Task details: Print word for word the first line of the listing below and every line after it, through the line with "bpy.context.view_layer.objects.active = obj". Leave out the pictures and the rest.
++++ Provided records ++++
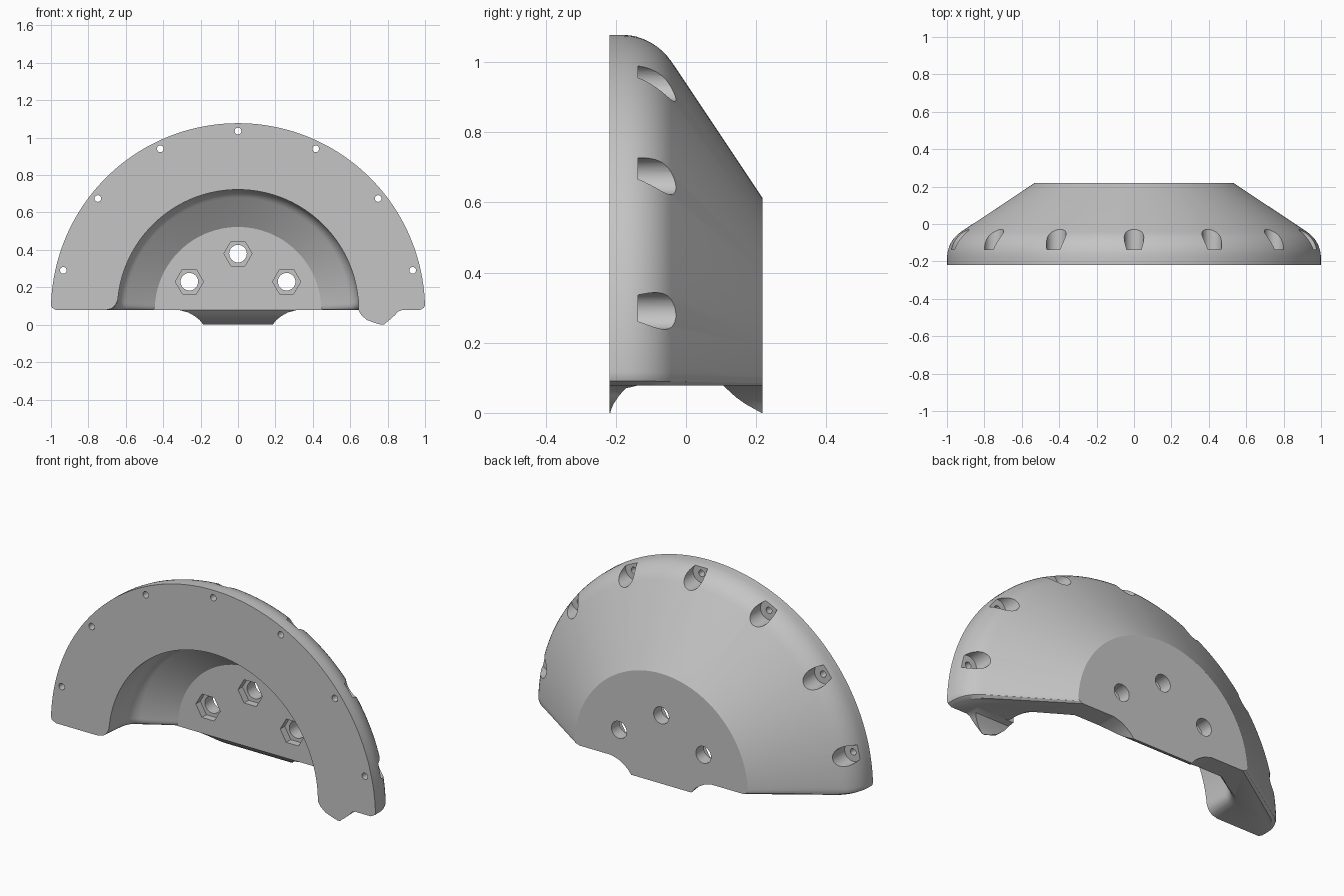
import bpy, bmesh, math
from mathutils import Matrix

cube = bpy.data.objects.get("Cube")
if cube:
    bpy.data.objects.remove(cube)

BASE = 0.0775             # height of the flat underside and the revolve axis
FRONT, BACK, FLOOR = -0.218, 0.218, 0.107

grey = bpy.data.materials.new("plain_grey")
grey.use_nodes = True
grey.diffuse_color = (0.56, 0.56, 0.56, 1)
grey.node_tree.nodes["Principled BSDF"].inputs["Base Color"].default_value = (0.56, 0.56, 0.56, 1)


def make_object(name, bm):
    bmesh.ops.recalc_face_normals(bm, faces=bm.faces)
    mesh = bpy.data.meshes.new(name)
    bm.to_mesh(mesh)
    bm.free()
    mesh.materials.append(grey)
    obj = bpy.data.objects.new(name, mesh)
    bpy.context.collection.objects.link(obj)
    return obj


def activate(obj):
    bpy.ops.object.select_all(action='DESELECT')
    obj.select_set(True)
    bpy.context.view_layer.objects.active = obj


def add_rod(bm, x, z, radius, y0, y1, sides=32):
    """Prism running along y."""
    place = Matrix.Translation((x, (y0 + y1) / 2, z)) @ Matrix.Rotation(math.pi / 2, 4, 'X')
    bmesh.ops.create_cone(bm, cap_ends=True, segments=sides, radius1=radius,
                          radius2=radius, depth=y1 - y0, matrix=place)


def cut(target, name, bm):
    cutter = make_object(name, bm)
    cutter.hide_render = True
    mod = target.modifiers.new(name, 'BOOLEAN')
    mod.operation, mod.solver, mod.object = 'DIFFERENCE', 'EXACT', cutter
    activate(target)
    bpy.ops.object.modifier_apply(modifier=name)
    bpy.data.objects.remove(cutter)


def loft(name, levels):
    """Stack of rectangles: each level is z, x0, x1, y0, y1."""
    bm = bmesh.new()
    rings = [[bm.verts.new((x, y, z)) for x, y in ((a, c), (b, c), (b, d), (a, d))]
             for z, a, b, c, d in levels]
    bm.faces.new(rings[0])
    bm.faces.new(rings[-1])
    for low, high in zip(rings, rings[1:]):
        for i in range(4):
            j = (i + 1) % 4
            bm.faces.new((low[i], low[j], high[j], high[i]))
    return make_object(name, bm)


def shoulder(radius, start_y, bend, slope):
    """Arc that turns a cylinder wall into a cone wall."""
    return [(radius - bend * (1 - math.cos(slope * i / 8)),
             start_y + bend * math.sin(slope * i / 8)) for i in range(9)]


# Half-dome shell: cylinder, shoulder and cone inside and out, swept half a turn
slope = math.radians(56.4)
profile = [(0, FLOOR), (0.445, FLOOR)]
profile += reversed(shoulder(0.645, -0.08, 0.1, slope))
profile += [(0.645, FRONT), (1, FRONT)]
profile += shoulder(1, -0.18, 0.165, slope)
profile += [(0.535, BACK), (0, BACK)]

bm = bmesh.new()
verts = [bm.verts.new((r, y, BASE)) for r, y in profile]
geom = verts + [bm.edges.new(pair) for pair in zip(verts, verts[1:])]
for degrees, steps in ((6, 8), (168, 80), (6, 8)):
    geom = bmesh.ops.spin(bm, geom=geom, cent=(0, 0, BASE), axis=(0, -1, 0),
                          angle=math.radians(degrees), steps=steps)["geom_last"]
bmesh.ops.remove_doubles(bm, verts=bm.verts, dist=1e-5)
rim = [e for e in bm.edges if e.is_boundary]
bmesh.ops.holes_fill(bm, edges=rim, sides=0)

# Round the lower edges: the cavity flares outward, the outer wall tucks inward
for v in bm.verts:
    height = max(v.co.z - BASE, 0)
    r = math.hypot(v.co.x, height)
    if r < 0.1:
        continue
    cavity = r < 0.66 and v.co.y < FLOOR + 0.01
    fillet = 0.02 + 0.045 * (FLOOR - v.co.y) / (FLOOR - FRONT) if cavity else 0.03
    if height < fillet:
        shift = fillet - math.sqrt(fillet ** 2 - (fillet - height) ** 2)
        v.co.x += math.copysign(shift, v.co.x) * (1 if cavity else -1)
shell = make_object("half_dome_shell", bm)

# Hole positions
bolts = [(0, 0.38), (-0.26, 0.23), (0.26, 0.23)]
angles = [math.pi * (k + 0.5) / 7 for k in range(7)]
screws = [(0.958 * math.cos(a), BASE + 0.958 * math.sin(a)) for a in angles]

# Through holes for bolts and rim screws
bm = bmesh.new()
for x, z in bolts:
    add_rod(bm, x, z, 0.047, 0.05, 0.3)
for x, z in screws:
    add_rod(bm, x, z, 0.018, -0.3, 0.1, 16)
cut(shell, "through_holes", bm)

# Hexagonal nut recesses and round screw-head pockets
bm = bmesh.new()
for x, z in bolts:
    start = len(bm.verts)
    add_rod(bm, x, z, 0.075, 0.04, FLOOR + 0.04, 6)
    bm.verts.ensure_lookup_table()
    bmesh.ops.rotate(bm, verts=bm.verts[start:], cent=(x, 0, z),
                     matrix=Matrix.Rotation(math.pi / 6, 3, 'Y'))
for x, z in screws:
    add_rod(bm, x, z, 0.0525, -0.137, 0.2)
cut(shell, "recesses", bm)

# Flared tab under the back plate
tab = loft("lower_tab", [(z, -w, w, y, BACK) for z, w, y in (
    (BASE, 0.31, 0.107), (0.065, 0.265, 0.12), (0.045, 0.23, 0.142),
    (0.025, 0.205, 0.17), (0, 0.185, 0.215))])

# Small spur under the front face on the left, filling the flare there
spur = loft("front_spur", [(z, a, b, FRONT, y) for z, a, b, y in (
    (0.14, 0.643, 0.875, -0.14), (BASE, 0.645, 0.875, -0.14), (0.07, 0.648, 0.855, -0.172),
    (0.05, 0.66, 0.838, -0.19), (0.025, 0.69, 0.81, -0.207), (0.01, 0.73, 0.79, -0.213),
    (0, 0.765, 0.78, -0.216))])

for obj in (shell, tab, spur):
    activate(obj)
    bpy.ops.object.shade_smooth_by_angle(angle=math.radians(30))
++++
Response area:
import bpy, bmesh, math
from mathutils import Matrix

cube = bpy.data.objects.get("Cube")
if cube:
    bpy.data.objects.remove(cube)

BASE = 0.0775             # height of the flat underside and the revolve axis
FRONT, BACK, FLOOR = -0.218, 0.218, 0.107

grey = bpy.data.materials.new("plain_grey")
grey.use_nodes = True
grey.diffuse_color = (0.56, 0.56, 0.56, 1)
grey.node_tree.nodes["Principled BSDF"].inputs["Base Color"].default_value = (0.56, 0.56, 0.56, 1)


def make_object(name, bm):
    bmesh.ops.recalc_face_normals(bm, faces=bm.faces)
    mesh = bpy.data.meshes.new(name)
    bm.to_mesh(mesh)
    bm.free()
    mesh.materials.append(grey)
    obj = bpy.data.objects.new(name, mesh)
    bpy.context.collection.objects.link(obj)
    return obj


def activate(obj):
    bpy.ops.object.select_all(action='DESELECT')
    obj.select_set(True)
    bpy.context.view_layer.objects.active = obj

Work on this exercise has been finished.